[Stored dataset items]
⁂
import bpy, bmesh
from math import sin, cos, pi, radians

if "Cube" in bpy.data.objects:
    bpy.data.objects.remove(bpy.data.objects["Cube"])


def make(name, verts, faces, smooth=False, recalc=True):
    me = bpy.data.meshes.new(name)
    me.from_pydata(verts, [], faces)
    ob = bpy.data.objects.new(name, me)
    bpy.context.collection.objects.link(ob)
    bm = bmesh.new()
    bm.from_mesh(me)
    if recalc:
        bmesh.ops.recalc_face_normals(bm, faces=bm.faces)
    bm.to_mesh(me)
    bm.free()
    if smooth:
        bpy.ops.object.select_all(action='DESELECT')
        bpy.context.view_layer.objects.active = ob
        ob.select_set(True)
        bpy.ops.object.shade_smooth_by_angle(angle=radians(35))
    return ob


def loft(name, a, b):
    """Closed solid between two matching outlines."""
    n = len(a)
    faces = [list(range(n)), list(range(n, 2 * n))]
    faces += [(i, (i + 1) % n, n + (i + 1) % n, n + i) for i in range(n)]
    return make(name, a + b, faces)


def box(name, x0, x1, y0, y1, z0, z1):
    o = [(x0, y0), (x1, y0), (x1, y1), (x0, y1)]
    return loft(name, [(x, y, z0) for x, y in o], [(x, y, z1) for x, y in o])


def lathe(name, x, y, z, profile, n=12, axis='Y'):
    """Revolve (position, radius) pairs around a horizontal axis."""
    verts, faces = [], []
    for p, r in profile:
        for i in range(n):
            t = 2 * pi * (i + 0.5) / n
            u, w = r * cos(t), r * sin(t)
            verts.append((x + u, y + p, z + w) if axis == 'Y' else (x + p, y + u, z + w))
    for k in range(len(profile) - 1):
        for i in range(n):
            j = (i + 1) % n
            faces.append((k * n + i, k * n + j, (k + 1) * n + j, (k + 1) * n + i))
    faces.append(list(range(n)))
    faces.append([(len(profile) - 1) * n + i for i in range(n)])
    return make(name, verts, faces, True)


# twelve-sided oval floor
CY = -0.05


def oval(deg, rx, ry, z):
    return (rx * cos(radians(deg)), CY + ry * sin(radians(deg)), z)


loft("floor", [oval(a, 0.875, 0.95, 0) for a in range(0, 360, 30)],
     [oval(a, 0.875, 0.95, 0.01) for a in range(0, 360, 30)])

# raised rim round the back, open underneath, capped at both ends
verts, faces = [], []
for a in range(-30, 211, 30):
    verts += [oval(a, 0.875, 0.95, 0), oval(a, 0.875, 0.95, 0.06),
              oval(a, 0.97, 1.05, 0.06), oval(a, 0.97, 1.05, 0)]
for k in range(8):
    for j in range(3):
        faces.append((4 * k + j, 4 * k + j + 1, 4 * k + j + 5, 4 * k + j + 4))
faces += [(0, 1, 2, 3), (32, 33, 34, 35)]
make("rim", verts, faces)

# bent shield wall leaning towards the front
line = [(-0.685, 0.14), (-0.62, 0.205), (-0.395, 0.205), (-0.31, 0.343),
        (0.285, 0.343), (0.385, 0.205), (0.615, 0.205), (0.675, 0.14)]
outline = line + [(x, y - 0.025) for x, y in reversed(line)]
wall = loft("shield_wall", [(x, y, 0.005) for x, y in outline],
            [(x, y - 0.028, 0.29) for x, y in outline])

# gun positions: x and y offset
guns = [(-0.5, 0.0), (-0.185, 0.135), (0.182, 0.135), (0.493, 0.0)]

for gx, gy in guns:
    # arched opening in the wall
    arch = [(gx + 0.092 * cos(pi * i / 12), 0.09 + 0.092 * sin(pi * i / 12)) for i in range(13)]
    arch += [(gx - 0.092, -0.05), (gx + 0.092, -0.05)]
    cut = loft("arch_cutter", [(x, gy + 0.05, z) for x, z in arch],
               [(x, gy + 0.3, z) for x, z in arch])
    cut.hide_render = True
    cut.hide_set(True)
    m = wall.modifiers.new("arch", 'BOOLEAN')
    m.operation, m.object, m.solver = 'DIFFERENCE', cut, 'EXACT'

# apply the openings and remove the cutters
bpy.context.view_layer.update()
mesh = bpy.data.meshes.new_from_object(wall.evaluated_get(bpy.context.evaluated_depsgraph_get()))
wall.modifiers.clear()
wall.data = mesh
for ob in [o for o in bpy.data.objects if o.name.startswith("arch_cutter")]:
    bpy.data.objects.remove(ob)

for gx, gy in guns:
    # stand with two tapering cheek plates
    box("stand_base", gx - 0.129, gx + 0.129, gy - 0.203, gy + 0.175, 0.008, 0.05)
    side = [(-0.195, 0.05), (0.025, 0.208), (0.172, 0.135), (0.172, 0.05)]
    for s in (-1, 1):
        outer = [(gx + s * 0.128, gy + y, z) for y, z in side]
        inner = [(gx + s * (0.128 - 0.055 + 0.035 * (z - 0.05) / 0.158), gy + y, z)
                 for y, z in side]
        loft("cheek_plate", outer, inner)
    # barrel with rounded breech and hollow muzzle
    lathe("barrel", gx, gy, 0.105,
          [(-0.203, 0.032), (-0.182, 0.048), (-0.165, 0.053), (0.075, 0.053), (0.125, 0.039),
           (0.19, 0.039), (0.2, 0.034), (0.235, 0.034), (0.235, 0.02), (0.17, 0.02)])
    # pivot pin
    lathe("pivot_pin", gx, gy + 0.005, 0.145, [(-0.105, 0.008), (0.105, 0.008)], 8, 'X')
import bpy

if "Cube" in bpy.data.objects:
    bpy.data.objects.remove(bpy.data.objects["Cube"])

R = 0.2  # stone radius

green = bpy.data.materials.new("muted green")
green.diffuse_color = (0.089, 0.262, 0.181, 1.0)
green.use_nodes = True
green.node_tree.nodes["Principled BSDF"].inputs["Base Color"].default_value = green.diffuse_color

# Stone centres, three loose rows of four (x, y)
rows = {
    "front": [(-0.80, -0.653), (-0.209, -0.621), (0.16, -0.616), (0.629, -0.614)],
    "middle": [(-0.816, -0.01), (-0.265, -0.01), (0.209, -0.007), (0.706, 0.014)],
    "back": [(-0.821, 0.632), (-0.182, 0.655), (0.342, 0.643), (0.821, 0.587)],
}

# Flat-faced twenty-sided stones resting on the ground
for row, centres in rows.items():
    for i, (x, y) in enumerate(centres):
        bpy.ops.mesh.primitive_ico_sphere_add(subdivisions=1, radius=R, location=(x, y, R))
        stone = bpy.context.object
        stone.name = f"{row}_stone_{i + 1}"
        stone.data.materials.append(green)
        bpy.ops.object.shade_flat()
⁂
_WORK REQUIRED_: In the answer, give the lines from the first line of the data through the line with "ob = bpy.data.objects.new(name, me)", exactly as they appear and with no additions.

_ANSWER BELOW_:
import bpy, bmesh
from math import sin, cos, pi, radians

if "Cube" in bpy.data.objects:
    bpy.data.objects.remove(bpy.data.objects["Cube"])


def make(name, verts, faces, smooth=False, recalc=True):
    me = bpy.data.meshes.new(name)
    me.from_pydata(verts, [], faces)
    ob = bpy.data.objects.new(name, me)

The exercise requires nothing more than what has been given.